In the first world war he served as a lieutenant, R.N.V.R., attached to the Royal Naval Air Service, and afterwards joined the firm of Ricardo and Co., Ltd., where he was appointed chief engineer and works manager. He continued in this post until 1939, when he became attached to the Admiralty department engaged in mine and anti-submarine weapon research.
Shortly after the war, in 1946, he was appointed Director of Aeronautical and Engineering Research at the Admiralty, where he remained for the next four years, and afterwards carried on in business as a consulting engineer.
In 1920 Oliver Thornycroft was awarded the O.B.E. and in 1948 was made a C.B. He was a Fellow of the Royal Aeronautical Society and a member of the Institution of Mechanical Engineers, and contributed many articles on engineering subjects to technical journals.
1957 Obituary 
Oliver Thornycroft, C.B., O.B.E., B.A., was educated at Bedales School, and Clare College, Cambridge, where he graduated B.A.
During the 1914-18 war he served as a Lieutenant, R.N.V.R., attached to R.N.A.S., and later joined the Mechanical Warfare Department (Tanks) as Director of the Experimental Station.

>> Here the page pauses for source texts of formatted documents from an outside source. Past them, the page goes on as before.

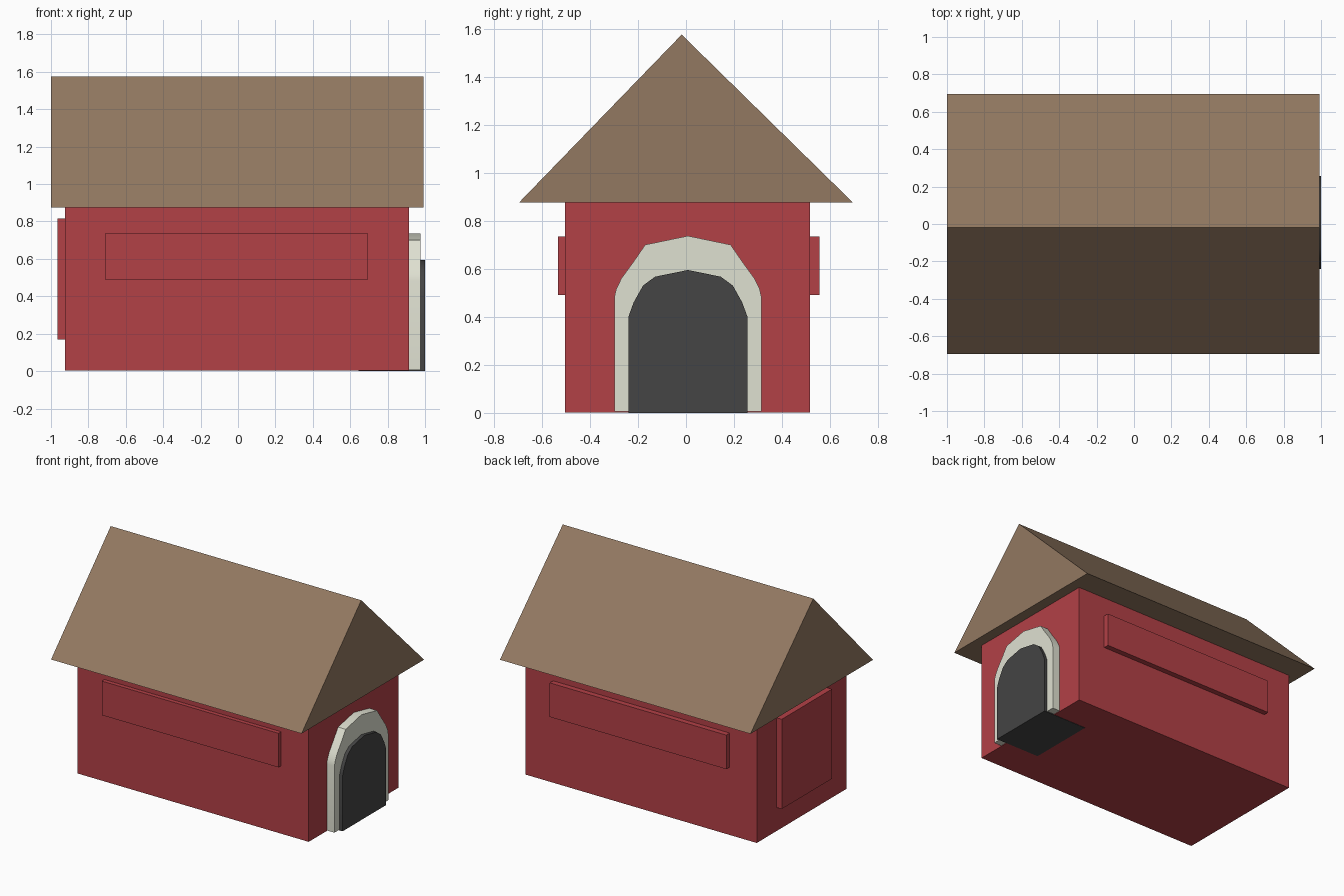
import bpy
import bmesh
import math

if "Cube" in bpy.data.objects:
    bpy.data.objects.remove(bpy.data.objects["Cube"])


def material(name, rgb):
    m = bpy.data.materials.new(name)
    m.diffuse_color = (*rgb, 1)
    m.use_nodes = True
    m.node_tree.nodes["Principled BSDF"].inputs["Base Color"].default_value = m.diffuse_color
    return m


RED = material("red_paint", (0.45, 0.052, 0.062))
BROWN = material("brown_roof", (0.29, 0.19, 0.12))
CREAM = material("cream_trim", (0.74, 0.75, 0.64))
DARK = material("dark_opening", (0.058, 0.058, 0.058))


def extrude_x(name, profile, x0, x1, mat):
    """Extrude a closed (y, z) profile from x0 to x1."""
    bm = bmesh.new()
    face = bm.faces.new([bm.verts.new((x0, y, z)) for y, z in profile])
    out = bmesh.ops.extrude_face_region(bm, geom=[face])
    moved = [g for g in out["geom"] if isinstance(g, bmesh.types.BMVert)]
    bmesh.ops.translate(bm, verts=moved, vec=(x1 - x0, 0, 0))
    bmesh.ops.recalc_face_normals(bm, faces=bm.faces)
    mesh = bpy.data.meshes.new(name)
    bm.to_mesh(mesh)
    bm.free()
    mesh.materials.append(mat)
    obj = bpy.data.objects.new(name, mesh)
    bpy.context.collection.objects.link(obj)
    return obj


def box(name, x, y, z, mat):
    profile = [(y[0], z[0]), (y[1], z[0]), (y[1], z[1]), (y[0], z[1])]
    return extrude_x(name, profile, x[0], x[1], mat)


def mirrored(half, apex, base, centre=0.008):
    """Complete a symmetric arch outline from its right half."""
    right = [(half[0][0], base)] + half
    left = [(-y, z) for y, z in reversed(right)]
    return [(centre + y, z) for y, z in right + [(0, apex)] + left]


def smooth(obj):
    bpy.ops.object.select_all(action='DESELECT')
    obj.select_set(True)
    bpy.context.view_layer.objects.active = obj
    bpy.ops.object.shade_smooth_by_angle(angle=math.radians(35))


# House body and gabled roof
box("body", (-0.925, 0.915), (-0.503, 0.517), (0.002, 0.875), RED)
extrude_x("roof", [(-0.696, 0.875), (0.696, 0.875), (-0.018, 1.575)],
          -1.0, 0.993, BROWN)

# Raised wall panels
box("front_panel", (-0.71, 0.695), (-0.533, -0.503), (0.49, 0.735), RED)
box("rear_panel", (-0.71, 0.695), (0.517, 0.556), (0.49, 0.735), RED)
box("end_panel", (-0.965, -0.925), (-0.28, 0.29), (0.17, 0.815), RED)

# Arched door trim: outer outline joined to inner outline
outer = [(0.306, 0.483), (0.299, 0.515), (0.277, 0.56), (0.226, 0.63),
         (0.178, 0.70)]
inner = [(0.248, 0.40), (0.226, 0.46), (0.187, 0.53), (0.137, 0.567)]
trim = (mirrored(outer, 0.737, 0.006)
        + mirrored(inner, 0.595, 0.006)[::-1])
smooth(extrude_x("door_trim", trim, 0.91, 0.976, CREAM))

# Dark doorway block set through the wall
smooth(extrude_x("doorway", mirrored(inner, 0.595, 0.0), 0.645, 1.0, DARK))
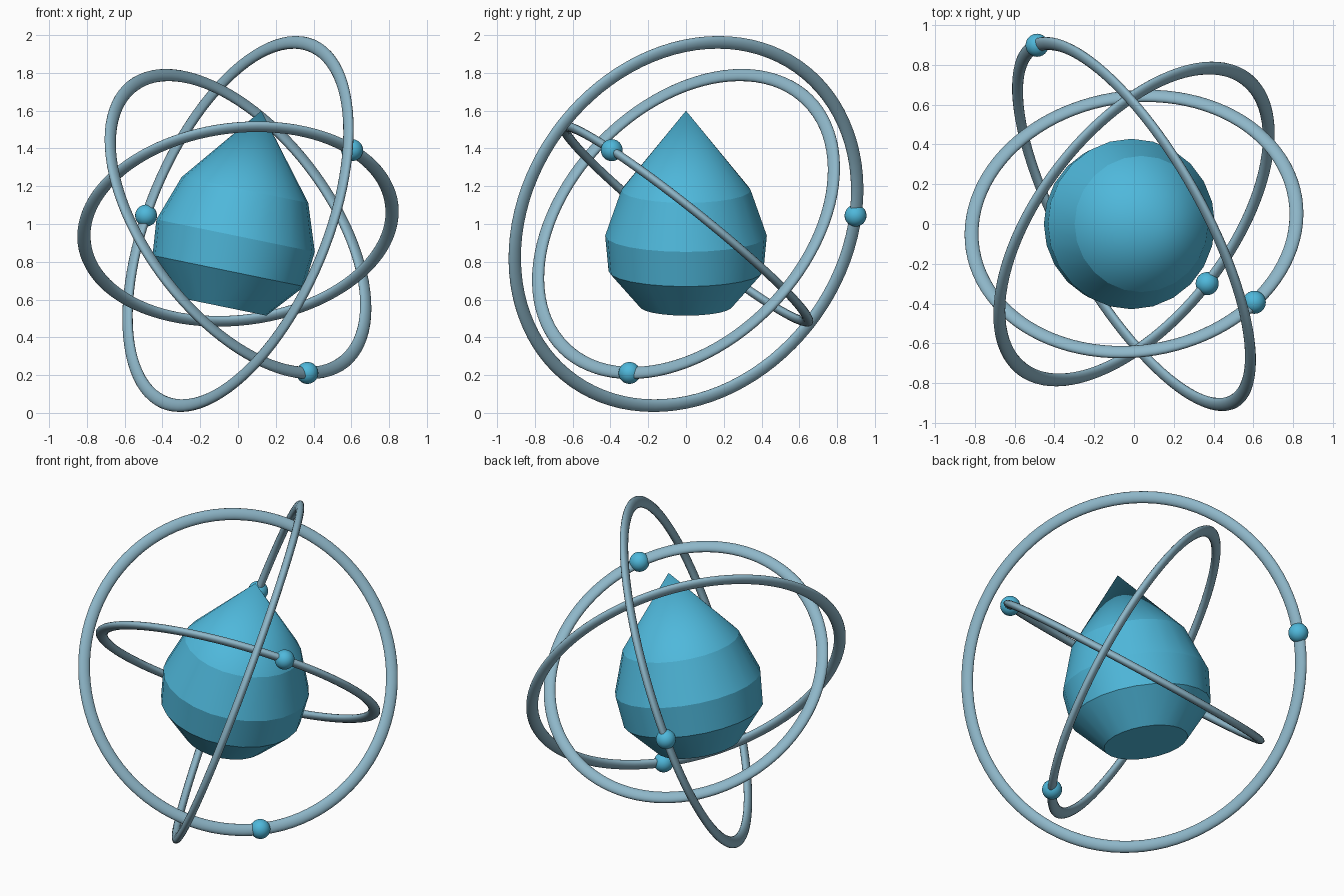
import bpy, bmesh, math
from mathutils import Vector, Matrix

if "Cube" in bpy.data.objects:
    bpy.data.objects.remove(bpy.data.objects["Cube"])

CENTER = Vector((0, 0, 1))


def material(name, rgb):
    m = bpy.data.materials.new(name)
    m.diffuse_color = (*rgb, 1)
    m.use_nodes = True
    m.node_tree.nodes["Principled BSDF"].inputs["Base Color"].default_value = m.diffuse_color
    return m


BLUE = material("bright blue", (0.078, 0.48, 0.71))
GREY = material("grey blue", (0.27, 0.47, 0.58))


def finish(ob, name, mat, angle):
    ob.name = name
    ob.data.materials.append(mat)
    bpy.ops.object.select_all(action='DESELECT')
    ob.select_set(True)
    bpy.context.view_layer.objects.active = ob
    bpy.ops.object.shade_smooth_by_angle(angle=math.radians(angle))


def lathe(name, profile, sides, mat, axis):
    """Spin (radius, height) points round a tilted axis through CENTER."""
    bm = bmesh.new()
    rings = []
    for r, h in profile:
        if r == 0:
            rings.append([bm.verts.new((0, 0, h))])
        else:
            rings.append([bm.verts.new((r * math.cos(2 * math.pi * i / sides),
                                        r * math.sin(2 * math.pi * i / sides), h))
                          for i in range(sides)])
    bm.faces.new(rings[0][::-1])
    for a, b in zip(rings, rings[1:]):
        for i in range(sides):
            j = (i + 1) % sides
            if len(b) == 1:
                bm.faces.new((a[i], a[j], b[0]))
            else:
                bm.faces.new((a[i], a[j], b[j], b[i]))
    me = bpy.data.meshes.new(name)
    bm.to_mesh(me)
    bm.free()
    ob = bpy.data.objects.new(name, me)
    bpy.context.collection.objects.link(ob)
    ob.location = CENTER
    ob.rotation_euler = axis
    finish(ob, name, mat, 17)


# Tilted drop-shaped core
lathe("core", [(0.245, -0.445), (0.41, -0.254), (0.428, -0.063),
               (0.342, 0.184), (0, 0.612)], 24, BLUE, (0, math.radians(11.6), 0))

# Orbit rings (slightly flattened tubes) with one bead on each
orbits = [
    ("outer", 1.022, (0.819, 0.461, -0.338), (-0.50, 0.89, 0.05)),
    ("middle", 0.92, (0.678, -0.525, 0.515), (0.375, -0.305, -0.78)),
    ("inner", 0.82, (-0.10, 0.62, 0.778), (0.605, -0.395, 0.39)),
]
for name, radius, normal, bead in orbits:
    n = Vector(normal).normalized()
    bpy.ops.mesh.primitive_torus_add(major_radius=radius, minor_radius=0.035,
                                     major_segments=96, minor_segments=16)
    ring = bpy.context.object
    ring.matrix_world = (Matrix.Translation(CENTER)
                         @ n.to_track_quat('Z', 'Y').to_matrix().to_4x4()
                         @ Matrix.Diagonal((1, 1, 0.65, 1)))
    finish(ring, name + "_ring", GREY, 60)

    p = Vector(bead)
    p = (p - n * p.dot(n)).normalized() * radius
    bpy.ops.mesh.primitive_uv_sphere_add(segments=24, ring_count=16, radius=0.058,
                                         location=CENTER + p)
    finish(bpy.context.object, name + "_bead", BLUE, 60)
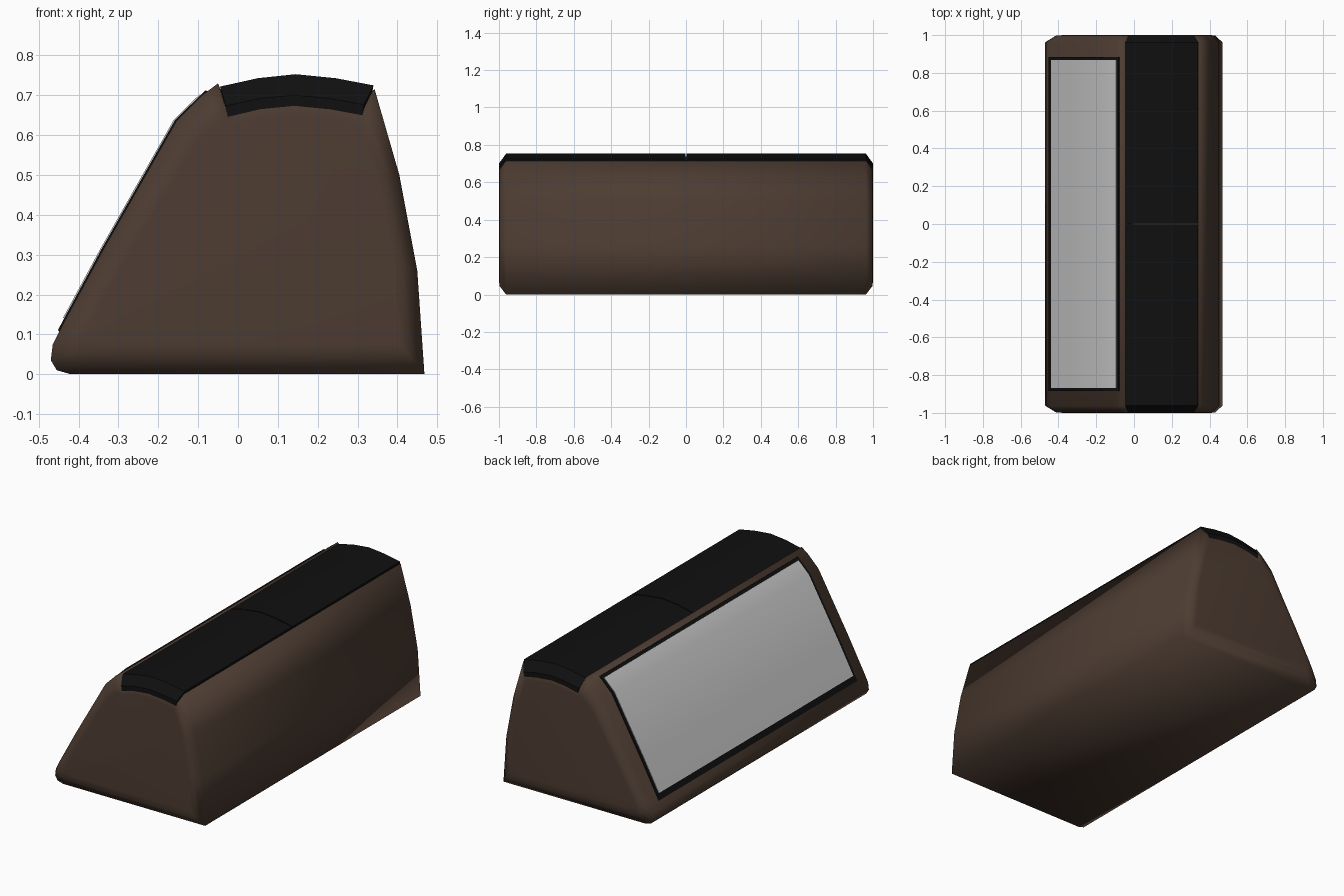
import bpy, bmesh

if "Cube" in bpy.data.objects:
    bpy.data.objects.remove(bpy.data.objects["Cube"])


def material(name, rgb):
    m = bpy.data.materials.new(name)
    m.diffuse_color = (*rgb, 1)
    m.use_nodes = True
    m.node_tree.nodes["Principled BSDF"].inputs["Base Color"].default_value = m.diffuse_color
    return m


brown = material("brown_shell", (0.075, 0.046, 0.032))
black = material("black_plastic", (0.005, 0.005, 0.005))


def inset(p, k):
    """Shrink a profile point towards the middle of the end face."""
    return 0.1 + (p[0] - 0.1) * (1 - 0.10 * k), 0.35 + (p[1] - 0.35) * (1 - 0.13 * k)


def loft(name, profile, rings, mat=None, full_smooth=False):
    """Skin an xz profile through rings of (y, inset amount)."""
    bm = bmesh.new()
    loops = []
    for y, k in rings:
        pts = [inset(p, k) for p in profile]
        loops.append([bm.verts.new((x, y, z)) for x, z in pts])
    n = len(profile)
    for a, b in zip(loops, loops[1:]):
        for i in range(n):
            j = (i + 1) % n
            bm.faces.new((a[i], a[j], b[j], b[i]))
    bm.faces.new(loops[0])
    bm.faces.new(loops[-1])
    bmesh.ops.recalc_face_normals(bm, faces=bm.faces)
    me = bpy.data.meshes.new(name)
    bm.to_mesh(me)
    bm.free()
    ob = bpy.data.objects.new(name, me)
    bpy.context.collection.objects.link(ob)
    if mat:
        me.materials.append(mat)
    bpy.ops.object.select_all(action='DESELECT')
    ob.select_set(True)
    bpy.context.view_layer.objects.active = ob
    if full_smooth:
        bpy.ops.object.shade_smooth()
    else:
        bpy.ops.object.shade_smooth_by_angle(angle=0.5)
    return ob


# Body shell with softened ends
floor = [(-0.04, 0.705), (0.05, 0.727), (0.145, 0.737), (0.245, 0.727), (0.335, 0.71)]
body = [(-0.42, 0), (-0.455, 0.01), (-0.47, 0.035), (-0.465, 0.075), (-0.44, 0.125),
        (-0.34, 0.31), (-0.155, 0.635), (-0.09, 0.70), (-0.05, 0.73)] + floor + \
       [(0.343, 0.715), (0.405, 0.50), (0.45, 0.26), (0.468, 0)]
loft("body", body, [(-1, 1.7), (-0.997, 1), (-0.962, 0), (0.962, 0), (0.997, 1), (1, 1.7)],
     brown, True)

# Two top buttons with a thin gap between them
top = [(-0.045, 0.722), (0.05, 0.743), (0.145, 0.753), (0.245, 0.743), (0.34, 0.725)]
under = [(x, z - 0.015) for x, z in reversed(floor)]
for side, name in ((-1, "front_button"), (1, "back_button")):
    loft(name, top + under, [(side * 0.003, 0), (side * 0.962, 0), (side, 1)], black)


# Sloped display: black frame with the grey screen on it
def panel(name, low, high, height, half, mat=None):
    path = [low, (-0.34, 0.31), (-0.155, 0.635), high]
    outer = [(x - 0.87 * height, z + 0.5 * height) for x, z in path]
    inner = [(x + 0.01, z - 0.006) for x, z in reversed(path)]
    loft(name, outer + inner, [(-half, 0), (half, 0)], mat)


panel("screen_frame", (-0.449, 0.108), (-0.078, 0.711), 0.004, 0.885, black)
panel("screen", (-0.433, 0.138), (-0.09, 0.699), 0.007, 0.868)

He then became Works Manager and Chief Engineer, Ricardo and Co., Shoreham, and continued in that post until 1939, when he became attached to the Admiralty department engaged in mine and anti-submarine weapon research. In 1946 he was appointed Director, Aeronautical and Engineering Research, Admiralty, where he remained for four years, and subsequently carried on in business as a consulting engineer.
He was awarded the O.B.E. (1920), and appointed C.B. (1948). He was elected a Member of the Institution in 1934, and was also a Member of the Institution of Automobile Engineers and a Fellow of the Royal Aeronautical Society. Many articles were contributed by him to the technical Press.
His death occurred, after a long illness, on 24th August 1956, at the age of seventy-one.